▶ Task requirements
Which lines run from the line with "s = cu.splines.new('POLY')" through the line with "# Delivery flap" in the entries below? Print them exactly, both ends included, and nothing more.

▶ Material shown
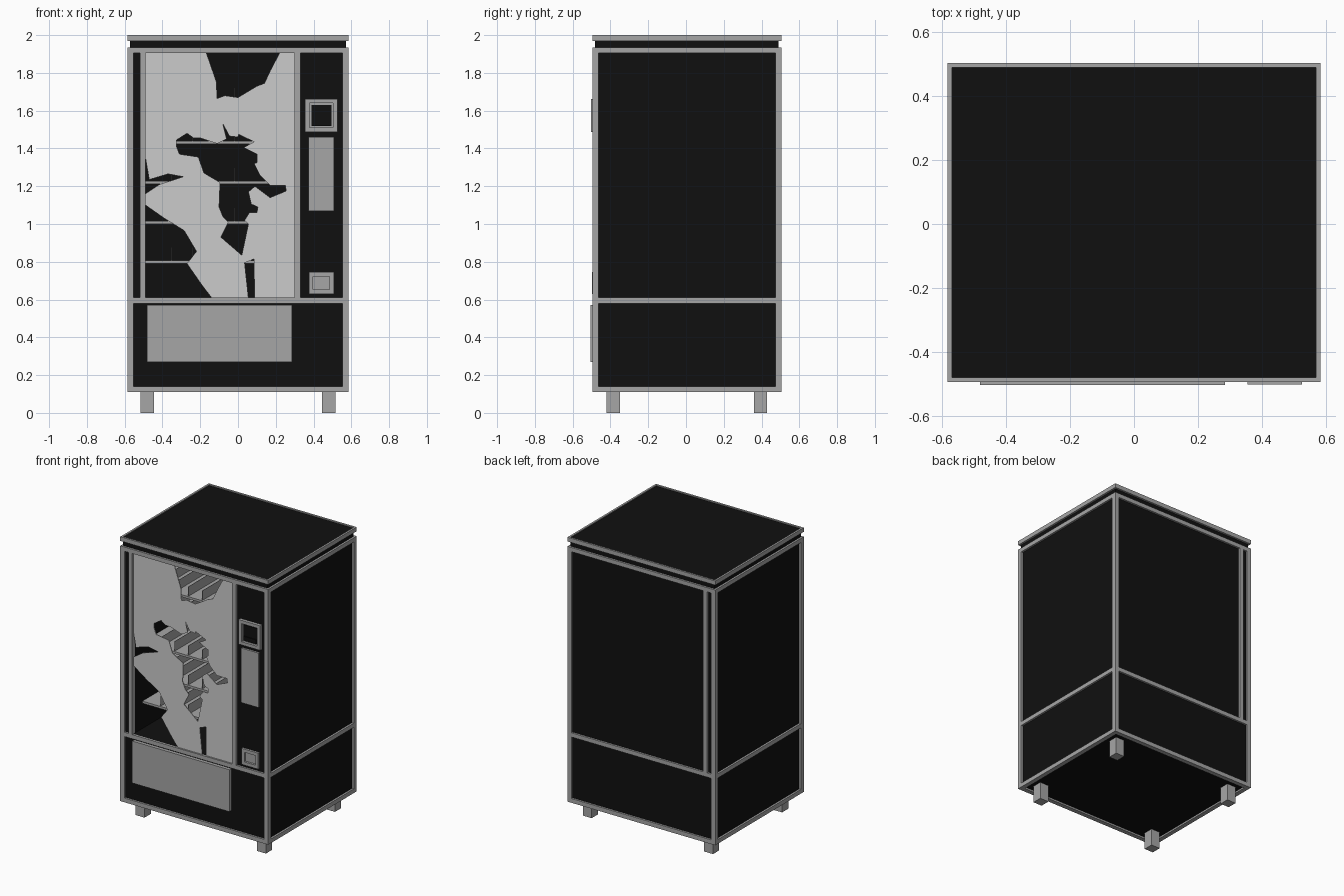
import bpy, bmesh
from mathutils import Vector

if "Cube" in bpy.data.objects:
    bpy.data.objects.remove(bpy.data.objects["Cube"])

def material(name, v):
    m = bpy.data.materials.new(name)
    m.diffuse_color = (v, v, v, 1)
    m.use_nodes = True
    m.node_tree.nodes["Principled BSDF"].inputs["Base Color"].default_value = m.diffuse_color
    return m

BLACK = material("black_paint", 0.005)
METAL = material("grey_metal", 0.38)
GLASS = material("pale_glass", 0.8)

def add_box(bm, x, y, z):
    """Box from (min, max) ranges; returns its front (-y) face."""
    before = set(bm.faces)
    vs = bmesh.ops.create_cube(bm, size=1)["verts"]
    lo, hi = Vector((x[0], y[0], z[0])), Vector((x[1], y[1], z[1]))
    for v in vs:
        v.co = Vector(a + (b - a) * (c + 0.5) for a, b, c in zip(lo, hi, v.co))
    new = [f for f in bm.faces if f not in before]
    return min(new, key=lambda f: f.calc_center_median().y)

def finish(name, bm, mat):
    me = bpy.data.meshes.new(name)
    bm.to_mesh(me)
    bm.free()
    if mat:
        me.materials.append(mat)
    ob = bpy.data.objects.new(name, me)
    bpy.context.collection.objects.link(ob)
    return ob

def boxes(name, items, mat):
    bm = bmesh.new()
    for x, y, z in items:
        add_box(bm, x, y, z)
    return finish(name, bm, mat)

def recessed(name, x, y, z, rim, depth, mat):
    """Plate whose front face is inset and pushed back."""
    bm = bmesh.new()
    f = add_box(bm, x, y, z)
    bmesh.ops.inset_individual(bm, faces=[f], thickness=rim)
    g = bmesh.ops.extrude_face_region(bm, geom=[f])["geom"]
    bmesh.ops.translate(bm, vec=(0, depth, 0), verts=[v for v in g if isinstance(v, bmesh.types.BMVert)])
    bmesh.ops.delete(bm, geom=[f], context='FACES_ONLY')
    return finish(name, bm, mat)

# Overall extents
W, YF, YB = 0.585, -0.495, 0.505
T = 0.032                      # frame bar width
WX = (-0.49, 0.30)             # window opening
WZ = (0.61, 1.905)
ins = 0.014                    # panel inset behind the frame

# Black cabinet with a display compartment cut into its front
body = boxes("cabinet_body", [((-W + ins, W - ins), (YF + ins, YB - ins), (0.122, 1.975))], BLACK)
cut = boxes("compartment_cutter", [(WX, (-0.7, 0.45), WZ)], BLACK)
cut.hide_render = True
mod = body.modifiers.new("compartment", 'BOOLEAN')
mod.operation, mod.object, mod.solver = 'DIFFERENCE', cut, 'EXACT'
bpy.context.view_layer.objects.active = body
bpy.ops.object.modifier_apply(modifier=mod.name)
bpy.data.objects.remove(cut)

# Corner posts and horizontal rails
bars = []
sx = [(-W, -W + T), (W - T, W)]
sy = [(YF, YF + T), (YB - T, YB)]
for x in sx:
    for y in sy:
        bars.append((x, y, (0.11, 1.935)))
for z in [(0.11, 0.14), (0.58, 0.61), (1.905, 1.935)]:
    bars += [((-W + T, W - T), y, z) for y in sy]
    bars += [(x, (YF + T, YB - T), z) for x in sx]
boxes("corner_frame", bars, METAL)

# Window mullions, front and back
boxes("window_mullions", [((-0.52, -0.49), sy[0], WZ), ((0.30, 0.332), sy[0], WZ),
                          ((-0.52, -0.49), (YB - 0.02, YB), WZ)], METAL)

# Roof: grey rim around a black lid
r, zc = 0.014, (1.97, 2.0)
boxes("roof_rim", [((-W, W), (YF, YF + r), zc), ((-W, W), (YB - r, YB), zc),
                   ((-W, -W + r), (YF + r, YB - r), zc), ((W - r, W), (YF + r, YB - r), zc)], METAL)
boxes("roof_panel", [((-W + r, W - r), (YF + r, YB - r), (1.97, 1.994))], BLACK)

# Feet
boxes("feet", [((x - .035, x + .035), (y - .035, y + .035), (0, 0.125))
               for x in (-0.48, 0.48) for y in (-0.385, 0.395)], METAL)

# Shelves with thin lane dividers
shelves, dividers = [], []
for i in range(5):
    z = 0.79 + 0.211 * i
    shelves.append((WX, (-0.38, 0.45), (z, z + 0.016)))
    for k in range(6):
        x = -0.35 + 0.11 * k
        dividers.append(((x - .001, x + .001), (-0.375, 0.45), (z + 0.016, z + 0.085)))
boxes("shelves", shelves, METAL)
boxes("lane_dividers", dividers, METAL)

# Broken glass pane: outline with edge breaks, plus the central hole
outline = [(-.49, 1.905), (-.167, 1.905), (-.155, 1.87), (-.115, 1.755), (-.11, 1.665), (-.07, 1.68),
           (0, 1.67), (.1, 1.73), (.14, 1.745), (.17, 1.81), (.22, 1.905), (.3, 1.905), (.3, .61),
           (.087, .61), (.085, .815), (.035, .795), (.055, .61), (-.14, .61), (-.19, .675), (-.27, .79),
           (-.22, .855), (-.285, .965), (-.39, 1.03), (-.49, 1.10), (-.49, 1.16), (-.415, 1.21),
           (-.29, 1.25), (-.37, 1.265), (-.47, 1.235), (-.49, 1.35)]
hole = [(-.325, 1.445), (-.27, 1.48), (-.235, 1.455), (-.2, 1.455), (-.11, 1.425), (-.06, 1.45), (-.08, 1.53),
        (-.045, 1.465), (0, 1.46), (.003, 1.475), (.085, 1.435), (.03, 1.405), (.1, 1.37), (.1, 1.325),
        (.085, 1.32), (.115, 1.26), (.17, 1.205), (.25, 1.205), (.255, 1.175), (.17, 1.14), (.09, 1.2),
        (.055, 1.17), (.07, 1.105), (.105, 1.09), (.1, 1.06), (.06, 1.06), (.035, 1.02), (.055, 1.0),
        (.02, .835), (-.09, .93), (-.05, 1.01), (-.08, 1.04), (-.1, 1.09), (-.095, 1.22), (-.18, 1.27),
        (-.21, 1.355), (-.31, 1.37), (-.325, 1.41)]
cu = bpy.data.curves.new("broken_glass", 'CURVE')
cu.dimensions, cu.fill_mode, cu.extrude = '2D', 'BOTH', 0.003
for pts in (outline, hole):
    s = cu.splines.new('POLY')
    s.points.add(len(pts) - 1)
    for p, (x, z) in zip(s.points, pts):
        p.co = (x, z, 0, 1)
    s.use_cyclic_u = True
cu.materials.append(GLASS)
glass = bpy.data.objects.new("broken_glass", cu)
glass.rotation_euler.x = 1.5707963
glass.location.y = -0.48
bpy.context.collection.objects.link(glass)
bpy.context.view_layer.objects.active = glass
glass.select_set(True)
bpy.ops.object.convert(target='MESH')

# Delivery flap
boxes("delivery_flap", [((-0.483, 0.285), (-0.505, -0.475), (0.27, 0.57))], METAL)

# Control column: payment slot, keypad and change return
recessed("payment_bezel", (.355, .527), (-.503, -.475), (1.487, 1.663), 0.033, 0.018, METAL)
boxes("payment_screen", [((.388, .494), (-.49, -.48), (1.52, 1.63)),
                         ((.392, .490), (-.497, -.48), (1.52, 1.55))], BLACK)
boxes("keypad_plate", [((.372, .508), (-.495, -.475), (1.07, 1.46))], METAL)
recessed("change_return", (.375, .508), (-.497, -.475), (.63, .745), 0.033, 0.015, METAL)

▶ Solution for this problem
    s = cu.splines.new('POLY')
    s.points.add(len(pts) - 1)
    for p, (x, z) in zip(s.points, pts):
        p.co = (x, z, 0, 1)
    s.use_cyclic_u = True
cu.materials.append(GLASS)
glass = bpy.data.objects.new("broken_glass", cu)
glass.rotation_euler.x = 1.5707963
glass.location.y = -0.48
bpy.context.collection.objects.link(glass)
bpy.context.view_layer.objects.active = glass
glass.select_set(True)
bpy.ops.object.convert(target='MESH')

# Delivery flap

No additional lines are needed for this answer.